When cleaning your catch, be mindful where you spill your guts. It’s easy to toss fish waste into the nearest body of water, and this common practice doesn’t usually cause problems if you’re on the open sea. However, in marinas, this small action can have a large negative impact on water quality and wildlife. That’s why it’s important to remember the final step of fish cleaning.
How fish waste harms marinas
Fish waste includes any flesh, skin, bones, and entrails that are discarded after cleaning a fish. In small quantities and in open water, fish waste is fed upon by scavenging animals and doesn’t cause environmental issues. When disposed of in large quantities and in areas where water circulation is restricted, fish waste becomes a big problem.
In uncirculated waters, fish waste can deplete the water of dissolved oxygen as it decomposes. This lack of oxygen can reduce water quality and increase fish kills. Over time, fish waste also creates strong unpleasant odors in marinas, especially in warmer temperatures. Because marinas are closed-off from open water and a popular hub for fishing boats, they have a high risk of being negatively impacted by excess fish waste.
How you can help
There are several ways you can help protect marinas:
- Become familiar with and follow the rules for managing fish waste at your local marina
- Use fish cleaning stations, when available
- Clean fish offshore and toss fish waste in open, unrestricted water or at sea
- Clean fish at home and compost the waste
- Freeze and then reuse fish parts as bait
- When no other option exists, bag the fish waste and dispose of it in the garbage
- Avoid releasing bait, dead or alive, into the water because this can introduce foreign species
- Encourage other boaters and fishermen to dispose of fish waste properly

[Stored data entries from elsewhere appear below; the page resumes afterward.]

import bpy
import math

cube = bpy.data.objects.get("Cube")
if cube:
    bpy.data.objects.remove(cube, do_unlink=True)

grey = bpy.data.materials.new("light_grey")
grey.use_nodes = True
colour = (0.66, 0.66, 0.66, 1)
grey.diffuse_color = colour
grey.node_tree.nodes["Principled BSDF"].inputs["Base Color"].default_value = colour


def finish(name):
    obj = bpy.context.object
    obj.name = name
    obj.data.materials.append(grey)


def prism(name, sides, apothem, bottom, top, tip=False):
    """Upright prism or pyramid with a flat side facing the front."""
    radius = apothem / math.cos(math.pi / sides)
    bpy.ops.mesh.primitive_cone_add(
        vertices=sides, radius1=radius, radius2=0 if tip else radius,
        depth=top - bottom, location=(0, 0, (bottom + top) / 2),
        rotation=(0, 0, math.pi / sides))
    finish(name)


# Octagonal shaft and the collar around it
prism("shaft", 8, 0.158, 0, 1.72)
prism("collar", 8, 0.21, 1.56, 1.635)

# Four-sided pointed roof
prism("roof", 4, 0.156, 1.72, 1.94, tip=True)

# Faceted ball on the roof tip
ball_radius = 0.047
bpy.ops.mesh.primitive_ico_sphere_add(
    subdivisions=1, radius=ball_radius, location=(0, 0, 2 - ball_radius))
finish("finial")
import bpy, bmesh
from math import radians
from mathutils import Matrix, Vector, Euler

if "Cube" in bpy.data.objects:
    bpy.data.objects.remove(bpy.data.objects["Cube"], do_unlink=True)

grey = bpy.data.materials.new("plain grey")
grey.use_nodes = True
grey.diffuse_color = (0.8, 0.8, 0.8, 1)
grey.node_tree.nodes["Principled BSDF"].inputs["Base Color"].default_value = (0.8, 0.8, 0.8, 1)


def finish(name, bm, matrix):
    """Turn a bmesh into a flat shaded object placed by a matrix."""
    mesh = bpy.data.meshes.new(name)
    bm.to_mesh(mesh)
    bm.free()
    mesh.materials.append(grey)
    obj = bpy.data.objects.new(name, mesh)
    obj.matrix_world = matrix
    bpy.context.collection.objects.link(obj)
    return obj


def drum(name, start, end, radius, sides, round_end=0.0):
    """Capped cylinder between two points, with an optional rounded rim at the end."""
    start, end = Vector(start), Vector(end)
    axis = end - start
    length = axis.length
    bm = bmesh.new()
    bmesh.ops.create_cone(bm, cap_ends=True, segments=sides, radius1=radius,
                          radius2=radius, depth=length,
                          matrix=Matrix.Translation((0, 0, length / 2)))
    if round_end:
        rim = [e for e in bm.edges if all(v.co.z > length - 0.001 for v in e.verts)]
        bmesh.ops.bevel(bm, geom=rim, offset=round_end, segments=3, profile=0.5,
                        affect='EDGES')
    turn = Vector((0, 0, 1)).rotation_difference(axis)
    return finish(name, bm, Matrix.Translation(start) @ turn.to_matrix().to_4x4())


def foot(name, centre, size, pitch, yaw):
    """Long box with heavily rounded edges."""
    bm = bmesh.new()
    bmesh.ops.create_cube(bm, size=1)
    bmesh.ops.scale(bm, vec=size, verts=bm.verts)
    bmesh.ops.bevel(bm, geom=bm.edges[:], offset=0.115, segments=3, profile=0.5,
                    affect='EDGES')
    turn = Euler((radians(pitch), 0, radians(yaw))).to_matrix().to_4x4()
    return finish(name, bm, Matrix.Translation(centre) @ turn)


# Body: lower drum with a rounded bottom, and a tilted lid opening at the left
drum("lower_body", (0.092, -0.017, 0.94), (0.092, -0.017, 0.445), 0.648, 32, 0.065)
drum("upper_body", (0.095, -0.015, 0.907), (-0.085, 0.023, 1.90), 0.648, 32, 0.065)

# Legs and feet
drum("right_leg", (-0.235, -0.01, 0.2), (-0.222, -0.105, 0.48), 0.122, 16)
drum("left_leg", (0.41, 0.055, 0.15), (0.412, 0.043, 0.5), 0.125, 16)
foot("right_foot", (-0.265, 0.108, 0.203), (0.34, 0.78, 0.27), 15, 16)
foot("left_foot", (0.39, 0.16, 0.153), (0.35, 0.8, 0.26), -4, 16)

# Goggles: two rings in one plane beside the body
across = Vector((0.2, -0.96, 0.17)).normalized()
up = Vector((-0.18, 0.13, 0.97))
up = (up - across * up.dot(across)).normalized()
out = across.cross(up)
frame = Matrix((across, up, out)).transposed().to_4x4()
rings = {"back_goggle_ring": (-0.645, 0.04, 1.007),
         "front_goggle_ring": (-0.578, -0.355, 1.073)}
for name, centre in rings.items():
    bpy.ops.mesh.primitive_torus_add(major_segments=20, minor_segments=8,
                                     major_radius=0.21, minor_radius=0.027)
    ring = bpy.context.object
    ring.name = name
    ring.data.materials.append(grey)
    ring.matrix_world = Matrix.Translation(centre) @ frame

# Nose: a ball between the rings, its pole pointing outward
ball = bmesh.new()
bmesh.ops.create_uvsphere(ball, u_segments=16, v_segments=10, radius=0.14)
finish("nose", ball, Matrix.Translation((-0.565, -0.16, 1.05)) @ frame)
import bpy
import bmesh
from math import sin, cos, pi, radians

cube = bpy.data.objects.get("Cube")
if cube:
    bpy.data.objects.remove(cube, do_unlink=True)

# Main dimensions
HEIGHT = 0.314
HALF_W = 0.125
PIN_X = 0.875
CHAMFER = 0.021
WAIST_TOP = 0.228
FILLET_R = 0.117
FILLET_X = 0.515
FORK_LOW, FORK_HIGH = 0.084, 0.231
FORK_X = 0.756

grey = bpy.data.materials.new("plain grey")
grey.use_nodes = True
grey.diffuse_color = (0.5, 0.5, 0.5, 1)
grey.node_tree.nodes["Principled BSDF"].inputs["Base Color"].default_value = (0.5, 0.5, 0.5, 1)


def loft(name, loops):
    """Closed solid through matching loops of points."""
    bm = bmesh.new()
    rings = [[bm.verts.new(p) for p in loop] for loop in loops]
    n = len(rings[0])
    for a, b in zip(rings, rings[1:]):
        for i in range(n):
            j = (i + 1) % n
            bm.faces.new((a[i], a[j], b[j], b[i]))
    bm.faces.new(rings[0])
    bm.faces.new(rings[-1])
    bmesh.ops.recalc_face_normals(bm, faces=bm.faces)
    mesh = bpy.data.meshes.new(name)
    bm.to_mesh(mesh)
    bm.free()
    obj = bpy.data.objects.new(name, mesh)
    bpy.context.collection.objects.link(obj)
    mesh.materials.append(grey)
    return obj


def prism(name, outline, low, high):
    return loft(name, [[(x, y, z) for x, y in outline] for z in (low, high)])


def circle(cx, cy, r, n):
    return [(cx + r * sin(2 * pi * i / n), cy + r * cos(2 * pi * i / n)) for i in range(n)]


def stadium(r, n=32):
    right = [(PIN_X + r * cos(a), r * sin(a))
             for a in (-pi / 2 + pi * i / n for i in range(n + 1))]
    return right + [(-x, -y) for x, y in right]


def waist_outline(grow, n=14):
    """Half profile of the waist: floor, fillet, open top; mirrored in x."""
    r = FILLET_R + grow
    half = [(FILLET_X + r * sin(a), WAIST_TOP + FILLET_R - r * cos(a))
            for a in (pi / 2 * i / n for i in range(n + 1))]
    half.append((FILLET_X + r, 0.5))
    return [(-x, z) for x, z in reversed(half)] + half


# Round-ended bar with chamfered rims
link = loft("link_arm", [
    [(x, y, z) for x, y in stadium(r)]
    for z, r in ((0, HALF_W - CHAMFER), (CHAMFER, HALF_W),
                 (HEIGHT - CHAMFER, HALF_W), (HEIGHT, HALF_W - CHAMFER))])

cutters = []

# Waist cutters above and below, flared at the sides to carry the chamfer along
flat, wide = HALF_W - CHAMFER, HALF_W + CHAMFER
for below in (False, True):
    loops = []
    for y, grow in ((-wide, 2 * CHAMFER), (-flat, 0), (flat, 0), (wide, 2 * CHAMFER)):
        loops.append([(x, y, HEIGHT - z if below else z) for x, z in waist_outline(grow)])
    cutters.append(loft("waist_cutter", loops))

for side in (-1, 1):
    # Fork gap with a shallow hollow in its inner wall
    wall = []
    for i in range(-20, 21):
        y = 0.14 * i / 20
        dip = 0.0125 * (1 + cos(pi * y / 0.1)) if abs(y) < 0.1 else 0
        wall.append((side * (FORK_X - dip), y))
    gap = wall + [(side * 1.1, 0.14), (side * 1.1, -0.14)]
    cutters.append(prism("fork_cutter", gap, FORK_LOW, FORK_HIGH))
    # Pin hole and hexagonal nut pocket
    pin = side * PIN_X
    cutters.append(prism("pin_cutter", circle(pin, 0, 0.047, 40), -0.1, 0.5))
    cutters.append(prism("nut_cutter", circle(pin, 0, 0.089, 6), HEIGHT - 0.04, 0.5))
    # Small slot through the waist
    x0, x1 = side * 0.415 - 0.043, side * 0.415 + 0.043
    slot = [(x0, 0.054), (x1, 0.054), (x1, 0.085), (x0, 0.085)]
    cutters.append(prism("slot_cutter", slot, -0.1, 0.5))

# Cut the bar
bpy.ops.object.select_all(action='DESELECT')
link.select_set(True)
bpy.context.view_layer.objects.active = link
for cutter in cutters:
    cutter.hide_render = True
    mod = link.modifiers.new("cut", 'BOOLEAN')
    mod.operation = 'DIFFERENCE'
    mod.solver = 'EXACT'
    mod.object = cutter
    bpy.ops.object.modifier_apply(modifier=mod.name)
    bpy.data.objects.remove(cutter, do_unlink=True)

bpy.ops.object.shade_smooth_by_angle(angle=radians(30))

Want to learn more about fish cleaning, marina protection, or fish waste disposal? Here are some more resources you may find helpful: